* [What is expected]
Print the listing below in full. Alter nothing.

* [Exercise materials]
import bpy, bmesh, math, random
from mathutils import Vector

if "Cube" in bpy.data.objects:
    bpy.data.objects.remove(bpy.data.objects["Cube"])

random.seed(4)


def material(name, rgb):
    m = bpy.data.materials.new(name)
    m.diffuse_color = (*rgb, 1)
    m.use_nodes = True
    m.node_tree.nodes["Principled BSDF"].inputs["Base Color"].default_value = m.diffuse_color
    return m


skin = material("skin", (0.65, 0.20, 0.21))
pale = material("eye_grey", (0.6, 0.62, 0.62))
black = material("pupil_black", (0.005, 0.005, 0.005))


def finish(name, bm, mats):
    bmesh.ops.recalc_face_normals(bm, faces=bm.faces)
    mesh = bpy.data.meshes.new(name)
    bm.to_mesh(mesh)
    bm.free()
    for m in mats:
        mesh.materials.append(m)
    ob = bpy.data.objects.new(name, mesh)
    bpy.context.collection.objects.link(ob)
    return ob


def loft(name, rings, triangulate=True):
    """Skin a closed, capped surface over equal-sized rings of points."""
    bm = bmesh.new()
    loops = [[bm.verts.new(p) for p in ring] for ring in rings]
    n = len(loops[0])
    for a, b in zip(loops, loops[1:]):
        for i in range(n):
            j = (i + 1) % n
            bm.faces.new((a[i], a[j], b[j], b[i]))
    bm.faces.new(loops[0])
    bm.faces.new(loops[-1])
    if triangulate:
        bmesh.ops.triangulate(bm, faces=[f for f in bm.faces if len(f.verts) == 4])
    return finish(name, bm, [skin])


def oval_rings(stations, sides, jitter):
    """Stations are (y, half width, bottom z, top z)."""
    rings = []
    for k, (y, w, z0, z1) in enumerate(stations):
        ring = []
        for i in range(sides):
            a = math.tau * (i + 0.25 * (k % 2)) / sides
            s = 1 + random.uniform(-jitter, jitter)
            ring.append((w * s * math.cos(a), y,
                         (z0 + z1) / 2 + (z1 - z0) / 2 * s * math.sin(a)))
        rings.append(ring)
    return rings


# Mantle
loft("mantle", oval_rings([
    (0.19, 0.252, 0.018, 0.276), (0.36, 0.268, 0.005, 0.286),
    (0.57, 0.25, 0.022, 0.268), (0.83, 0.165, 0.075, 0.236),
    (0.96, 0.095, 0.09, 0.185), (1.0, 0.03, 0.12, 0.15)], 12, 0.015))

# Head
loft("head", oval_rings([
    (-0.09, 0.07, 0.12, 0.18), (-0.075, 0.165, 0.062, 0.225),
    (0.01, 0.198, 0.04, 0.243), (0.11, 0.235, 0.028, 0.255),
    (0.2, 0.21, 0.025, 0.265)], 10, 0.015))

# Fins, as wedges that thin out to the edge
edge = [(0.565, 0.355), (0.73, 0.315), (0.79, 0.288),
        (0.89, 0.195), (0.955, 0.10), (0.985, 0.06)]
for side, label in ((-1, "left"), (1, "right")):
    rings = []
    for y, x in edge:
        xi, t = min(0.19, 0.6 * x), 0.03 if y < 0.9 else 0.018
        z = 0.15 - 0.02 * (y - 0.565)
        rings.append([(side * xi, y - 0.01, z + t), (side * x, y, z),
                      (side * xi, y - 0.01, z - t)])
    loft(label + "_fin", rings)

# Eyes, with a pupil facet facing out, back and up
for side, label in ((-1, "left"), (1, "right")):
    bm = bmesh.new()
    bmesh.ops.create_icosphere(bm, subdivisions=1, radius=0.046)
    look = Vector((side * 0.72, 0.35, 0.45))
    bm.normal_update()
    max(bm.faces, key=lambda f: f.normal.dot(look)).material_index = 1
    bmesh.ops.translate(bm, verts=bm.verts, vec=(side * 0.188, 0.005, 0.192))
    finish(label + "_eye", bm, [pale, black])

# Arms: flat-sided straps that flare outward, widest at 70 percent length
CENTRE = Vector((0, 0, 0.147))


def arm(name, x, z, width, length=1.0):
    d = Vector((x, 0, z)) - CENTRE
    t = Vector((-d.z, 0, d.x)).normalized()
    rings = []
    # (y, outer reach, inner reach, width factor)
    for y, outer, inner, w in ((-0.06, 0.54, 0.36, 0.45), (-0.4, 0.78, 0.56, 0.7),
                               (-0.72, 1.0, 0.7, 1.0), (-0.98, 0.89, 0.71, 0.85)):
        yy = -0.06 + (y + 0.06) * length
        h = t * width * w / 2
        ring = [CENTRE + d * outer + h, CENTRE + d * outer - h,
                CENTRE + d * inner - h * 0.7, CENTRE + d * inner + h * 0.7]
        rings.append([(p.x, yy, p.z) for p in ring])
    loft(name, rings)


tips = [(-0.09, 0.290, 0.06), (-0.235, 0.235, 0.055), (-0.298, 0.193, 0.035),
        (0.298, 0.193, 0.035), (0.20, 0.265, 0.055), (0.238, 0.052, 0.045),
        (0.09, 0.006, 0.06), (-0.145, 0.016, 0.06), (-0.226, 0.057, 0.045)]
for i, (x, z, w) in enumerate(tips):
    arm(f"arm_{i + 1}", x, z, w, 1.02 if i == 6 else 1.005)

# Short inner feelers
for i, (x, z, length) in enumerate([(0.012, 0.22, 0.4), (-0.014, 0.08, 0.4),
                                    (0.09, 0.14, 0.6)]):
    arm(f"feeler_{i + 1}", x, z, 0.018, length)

* [Answer space]
import bpy, bmesh, math, random
from mathutils import Vector

if "Cube" in bpy.data.objects:
    bpy.data.objects.remove(bpy.data.objects["Cube"])

random.seed(4)


def material(name, rgb):
    m = bpy.data.materials.new(name)
    m.diffuse_color = (*rgb, 1)
    m.use_nodes = True
    m.node_tree.nodes["Principled BSDF"].inputs["Base Color"].default_value = m.diffuse_color
    return m


skin = material("skin", (0.65, 0.20, 0.21))
pale = material("eye_grey", (0.6, 0.62, 0.62))
black = material("pupil_black", (0.005, 0.005, 0.005))


def finish(name, bm, mats):
    bmesh.ops.recalc_face_normals(bm, faces=bm.faces)
    mesh = bpy.data.meshes.new(name)
    bm.to_mesh(mesh)
    bm.free()
    for m in mats:
        mesh.materials.append(m)
    ob = bpy.data.objects.new(name, mesh)
    bpy.context.collection.objects.link(ob)
    return ob


def loft(name, rings, triangulate=True):
    """Skin a closed, capped surface over equal-sized rings of points."""
    bm = bmesh.new()
    loops = [[bm.verts.new(p) for p in ring] for ring in rings]
    n = len(loops[0])
    for a, b in zip(loops, loops[1:]):
        for i in range(n):
            j = (i + 1) % n
            bm.faces.new((a[i], a[j], b[j], b[i]))
    bm.faces.new(loops[0])
    bm.faces.new(loops[-1])
    if triangulate:
        bmesh.ops.triangulate(bm, faces=[f for f in bm.faces if len(f.verts) == 4])
    return finish(name, bm, [skin])


def oval_rings(stations, sides, jitter):
    """Stations are (y, half width, bottom z, top z)."""
    rings = []
    for k, (y, w, z0, z1) in enumerate(stations):
        ring = []
        for i in range(sides):
            a = math.tau * (i + 0.25 * (k % 2)) / sides
            s = 1 + random.uniform(-jitter, jitter)
            ring.append((w * s * math.cos(a), y,
                         (z0 + z1) / 2 + (z1 - z0) / 2 * s * math.sin(a)))
        rings.append(ring)
    return rings


# Mantle
loft("mantle", oval_rings([
    (0.19, 0.252, 0.018, 0.276), (0.36, 0.268, 0.005, 0.286),
    (0.57, 0.25, 0.022, 0.268), (0.83, 0.165, 0.075, 0.236),
    (0.96, 0.095, 0.09, 0.185), (1.0, 0.03, 0.12, 0.15)], 12, 0.015))

# Head
loft("head", oval_rings([
    (-0.09, 0.07, 0.12, 0.18), (-0.075, 0.165, 0.062, 0.225),
    (0.01, 0.198, 0.04, 0.243), (0.11, 0.235, 0.028, 0.255),
    (0.2, 0.21, 0.025, 0.265)], 10, 0.015))

# Fins, as wedges that thin out to the edge
edge = [(0.565, 0.355), (0.73, 0.315), (0.79, 0.288),
        (0.89, 0.195), (0.955, 0.10), (0.985, 0.06)]
for side, label in ((-1, "left"), (1, "right")):
    rings = []
    for y, x in edge:
        xi, t = min(0.19, 0.6 * x), 0.03 if y < 0.9 else 0.018
        z = 0.15 - 0.02 * (y - 0.565)
        rings.append([(side * xi, y - 0.01, z + t), (side * x, y, z),
                      (side * xi, y - 0.01, z - t)])
    loft(label + "_fin", rings)

# Eyes, with a pupil facet facing out, back and up
for side, label in ((-1, "left"), (1, "right")):
    bm = bmesh.new()
    bmesh.ops.create_icosphere(bm, subdivisions=1, radius=0.046)
    look = Vector((side * 0.72, 0.35, 0.45))
    bm.normal_update()
    max(bm.faces, key=lambda f: f.normal.dot(look)).material_index = 1
    bmesh.ops.translate(bm, verts=bm.verts, vec=(side * 0.188, 0.005, 0.192))
    finish(label + "_eye", bm, [pale, black])

# Arms: flat-sided straps that flare outward, widest at 70 percent length
CENTRE = Vector((0, 0, 0.147))


def arm(name, x, z, width, length=1.0):
    d = Vector((x, 0, z)) - CENTRE
    t = Vector((-d.z, 0, d.x)).normalized()
    rings = []
    # (y, outer reach, inner reach, width factor)
    for y, outer, inner, w in ((-0.06, 0.54, 0.36, 0.45), (-0.4, 0.78, 0.56, 0.7),
                               (-0.72, 1.0, 0.7, 1.0), (-0.98, 0.89, 0.71, 0.85)):
        yy = -0.06 + (y + 0.06) * length
        h = t * width * w / 2
        ring = [CENTRE + d * outer + h, CENTRE + d * outer - h,
                CENTRE + d * inner - h * 0.7, CENTRE + d * inner + h * 0.7]
        rings.append([(p.x, yy, p.z) for p in ring])
    loft(name, rings)


tips = [(-0.09, 0.290, 0.06), (-0.235, 0.235, 0.055), (-0.298, 0.193, 0.035),
        (0.298, 0.193, 0.035), (0.20, 0.265, 0.055), (0.238, 0.052, 0.045),
        (0.09, 0.006, 0.06), (-0.145, 0.016, 0.06), (-0.226, 0.057, 0.045)]
for i, (x, z, w) in enumerate(tips):
    arm(f"arm_{i + 1}", x, z, w, 1.02 if i == 6 else 1.005)

# Short inner feelers
for i, (x, z, length) in enumerate([(0.012, 0.22, 0.4), (-0.014, 0.08, 0.4),
                                    (0.09, 0.14, 0.6)]):
    arm(f"feeler_{i + 1}", x, z, 0.018, length)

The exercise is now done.